[Collected data]
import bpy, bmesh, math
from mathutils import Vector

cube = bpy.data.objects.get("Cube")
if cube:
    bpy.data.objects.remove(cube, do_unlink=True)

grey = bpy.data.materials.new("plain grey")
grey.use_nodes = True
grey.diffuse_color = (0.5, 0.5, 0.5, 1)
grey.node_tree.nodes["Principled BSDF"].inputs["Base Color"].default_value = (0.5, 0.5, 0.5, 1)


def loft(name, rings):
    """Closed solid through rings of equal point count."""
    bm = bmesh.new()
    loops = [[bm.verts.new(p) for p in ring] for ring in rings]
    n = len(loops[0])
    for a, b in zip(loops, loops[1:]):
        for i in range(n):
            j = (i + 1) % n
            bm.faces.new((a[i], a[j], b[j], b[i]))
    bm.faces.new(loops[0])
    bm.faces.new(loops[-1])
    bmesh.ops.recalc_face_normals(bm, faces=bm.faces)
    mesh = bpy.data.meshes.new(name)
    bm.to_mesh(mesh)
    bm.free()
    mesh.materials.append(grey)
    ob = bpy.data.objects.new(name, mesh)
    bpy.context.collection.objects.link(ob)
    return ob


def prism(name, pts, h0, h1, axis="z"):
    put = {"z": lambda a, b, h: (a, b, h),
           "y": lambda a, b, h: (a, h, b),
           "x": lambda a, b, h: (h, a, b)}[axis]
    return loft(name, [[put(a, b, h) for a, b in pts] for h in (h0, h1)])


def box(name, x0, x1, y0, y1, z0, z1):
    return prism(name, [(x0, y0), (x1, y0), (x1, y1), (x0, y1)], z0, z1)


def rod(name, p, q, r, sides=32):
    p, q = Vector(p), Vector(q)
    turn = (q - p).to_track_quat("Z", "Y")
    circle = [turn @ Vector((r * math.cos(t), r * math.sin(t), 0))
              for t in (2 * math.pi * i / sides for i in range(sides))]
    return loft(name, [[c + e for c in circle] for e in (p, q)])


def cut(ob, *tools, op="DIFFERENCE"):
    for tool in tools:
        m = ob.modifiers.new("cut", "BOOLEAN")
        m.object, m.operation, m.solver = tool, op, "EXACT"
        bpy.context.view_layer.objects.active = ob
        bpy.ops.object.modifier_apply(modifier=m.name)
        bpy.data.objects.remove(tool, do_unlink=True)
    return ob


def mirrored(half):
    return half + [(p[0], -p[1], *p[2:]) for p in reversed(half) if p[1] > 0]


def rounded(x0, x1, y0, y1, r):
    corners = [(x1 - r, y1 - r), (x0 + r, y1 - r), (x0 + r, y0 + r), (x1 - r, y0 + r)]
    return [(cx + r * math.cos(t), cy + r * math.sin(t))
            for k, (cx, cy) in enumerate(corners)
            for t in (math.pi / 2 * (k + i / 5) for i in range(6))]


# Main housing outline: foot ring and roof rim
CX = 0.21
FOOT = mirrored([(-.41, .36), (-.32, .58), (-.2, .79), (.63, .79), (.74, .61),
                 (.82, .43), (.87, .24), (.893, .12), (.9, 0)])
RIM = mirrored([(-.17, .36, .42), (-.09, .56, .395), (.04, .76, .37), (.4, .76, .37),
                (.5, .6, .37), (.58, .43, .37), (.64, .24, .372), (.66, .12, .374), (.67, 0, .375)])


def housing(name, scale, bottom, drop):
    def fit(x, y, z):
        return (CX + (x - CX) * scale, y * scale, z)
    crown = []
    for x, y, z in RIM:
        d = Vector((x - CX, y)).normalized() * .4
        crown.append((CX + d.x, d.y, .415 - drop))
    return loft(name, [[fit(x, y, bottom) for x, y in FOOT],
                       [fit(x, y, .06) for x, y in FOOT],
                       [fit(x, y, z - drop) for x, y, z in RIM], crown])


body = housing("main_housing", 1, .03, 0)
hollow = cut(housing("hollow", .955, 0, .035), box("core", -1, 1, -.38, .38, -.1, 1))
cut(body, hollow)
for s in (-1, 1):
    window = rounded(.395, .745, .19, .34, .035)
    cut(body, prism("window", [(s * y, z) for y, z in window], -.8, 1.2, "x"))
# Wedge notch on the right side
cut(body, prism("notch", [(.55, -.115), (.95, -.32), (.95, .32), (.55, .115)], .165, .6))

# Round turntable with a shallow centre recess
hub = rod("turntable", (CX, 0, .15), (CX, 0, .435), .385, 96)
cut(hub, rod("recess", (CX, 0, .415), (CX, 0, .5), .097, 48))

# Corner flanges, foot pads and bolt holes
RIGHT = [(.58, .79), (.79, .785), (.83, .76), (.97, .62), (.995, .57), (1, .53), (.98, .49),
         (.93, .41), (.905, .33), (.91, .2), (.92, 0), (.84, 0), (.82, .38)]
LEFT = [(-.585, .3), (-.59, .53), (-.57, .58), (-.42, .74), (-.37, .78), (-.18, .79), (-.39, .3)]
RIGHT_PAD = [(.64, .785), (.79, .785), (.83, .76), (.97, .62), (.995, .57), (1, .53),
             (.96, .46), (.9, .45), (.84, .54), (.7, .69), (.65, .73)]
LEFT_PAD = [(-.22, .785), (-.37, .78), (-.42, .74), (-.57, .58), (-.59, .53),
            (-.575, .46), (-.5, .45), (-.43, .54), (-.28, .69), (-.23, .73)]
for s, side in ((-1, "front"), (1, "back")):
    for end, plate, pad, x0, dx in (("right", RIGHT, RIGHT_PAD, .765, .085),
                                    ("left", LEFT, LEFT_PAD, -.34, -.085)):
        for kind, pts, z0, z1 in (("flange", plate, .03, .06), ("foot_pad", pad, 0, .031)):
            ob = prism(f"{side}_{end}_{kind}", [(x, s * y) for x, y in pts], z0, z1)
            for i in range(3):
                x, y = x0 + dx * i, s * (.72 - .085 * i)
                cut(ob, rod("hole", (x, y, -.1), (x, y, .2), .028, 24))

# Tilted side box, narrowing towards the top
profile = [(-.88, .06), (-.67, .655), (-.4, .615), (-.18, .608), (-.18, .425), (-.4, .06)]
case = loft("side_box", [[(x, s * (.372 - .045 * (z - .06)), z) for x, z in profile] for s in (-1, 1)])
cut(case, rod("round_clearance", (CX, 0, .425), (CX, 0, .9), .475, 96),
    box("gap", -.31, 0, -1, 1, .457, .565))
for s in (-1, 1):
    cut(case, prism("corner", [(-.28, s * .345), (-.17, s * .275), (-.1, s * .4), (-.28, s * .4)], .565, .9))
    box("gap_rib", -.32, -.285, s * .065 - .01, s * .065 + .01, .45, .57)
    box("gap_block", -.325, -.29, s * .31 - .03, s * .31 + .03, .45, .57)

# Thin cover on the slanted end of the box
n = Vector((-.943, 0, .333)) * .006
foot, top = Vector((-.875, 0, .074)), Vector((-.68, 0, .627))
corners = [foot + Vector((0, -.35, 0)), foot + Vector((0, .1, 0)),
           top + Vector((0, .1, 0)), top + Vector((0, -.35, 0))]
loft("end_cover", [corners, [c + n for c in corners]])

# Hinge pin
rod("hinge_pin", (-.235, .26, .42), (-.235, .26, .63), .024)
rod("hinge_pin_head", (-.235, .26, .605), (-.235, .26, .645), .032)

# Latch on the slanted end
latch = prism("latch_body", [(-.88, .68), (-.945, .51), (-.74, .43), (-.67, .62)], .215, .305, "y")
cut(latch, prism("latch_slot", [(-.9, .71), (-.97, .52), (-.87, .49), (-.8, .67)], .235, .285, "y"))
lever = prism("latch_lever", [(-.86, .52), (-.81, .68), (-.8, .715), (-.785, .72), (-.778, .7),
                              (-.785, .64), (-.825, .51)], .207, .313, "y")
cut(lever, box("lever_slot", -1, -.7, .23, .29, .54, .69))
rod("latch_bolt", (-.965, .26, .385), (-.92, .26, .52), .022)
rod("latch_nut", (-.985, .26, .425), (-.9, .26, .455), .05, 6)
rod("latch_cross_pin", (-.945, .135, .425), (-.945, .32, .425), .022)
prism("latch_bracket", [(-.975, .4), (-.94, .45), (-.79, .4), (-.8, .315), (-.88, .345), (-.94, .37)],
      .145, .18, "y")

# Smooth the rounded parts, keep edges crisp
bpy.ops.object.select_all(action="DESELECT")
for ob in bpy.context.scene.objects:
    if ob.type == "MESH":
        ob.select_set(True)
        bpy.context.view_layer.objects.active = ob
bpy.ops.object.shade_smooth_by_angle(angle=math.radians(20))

TASK ITEM -
Every line in the data that holds the string "drop" should be copied.

OUTPUT OF THE EXERCISE -
def housing(name, scale, bottom, drop):
        crown.append((CX + d.x, d.y, .415 - drop))
                       [fit(x, y, z - drop) for x, y, z in RIM], crown])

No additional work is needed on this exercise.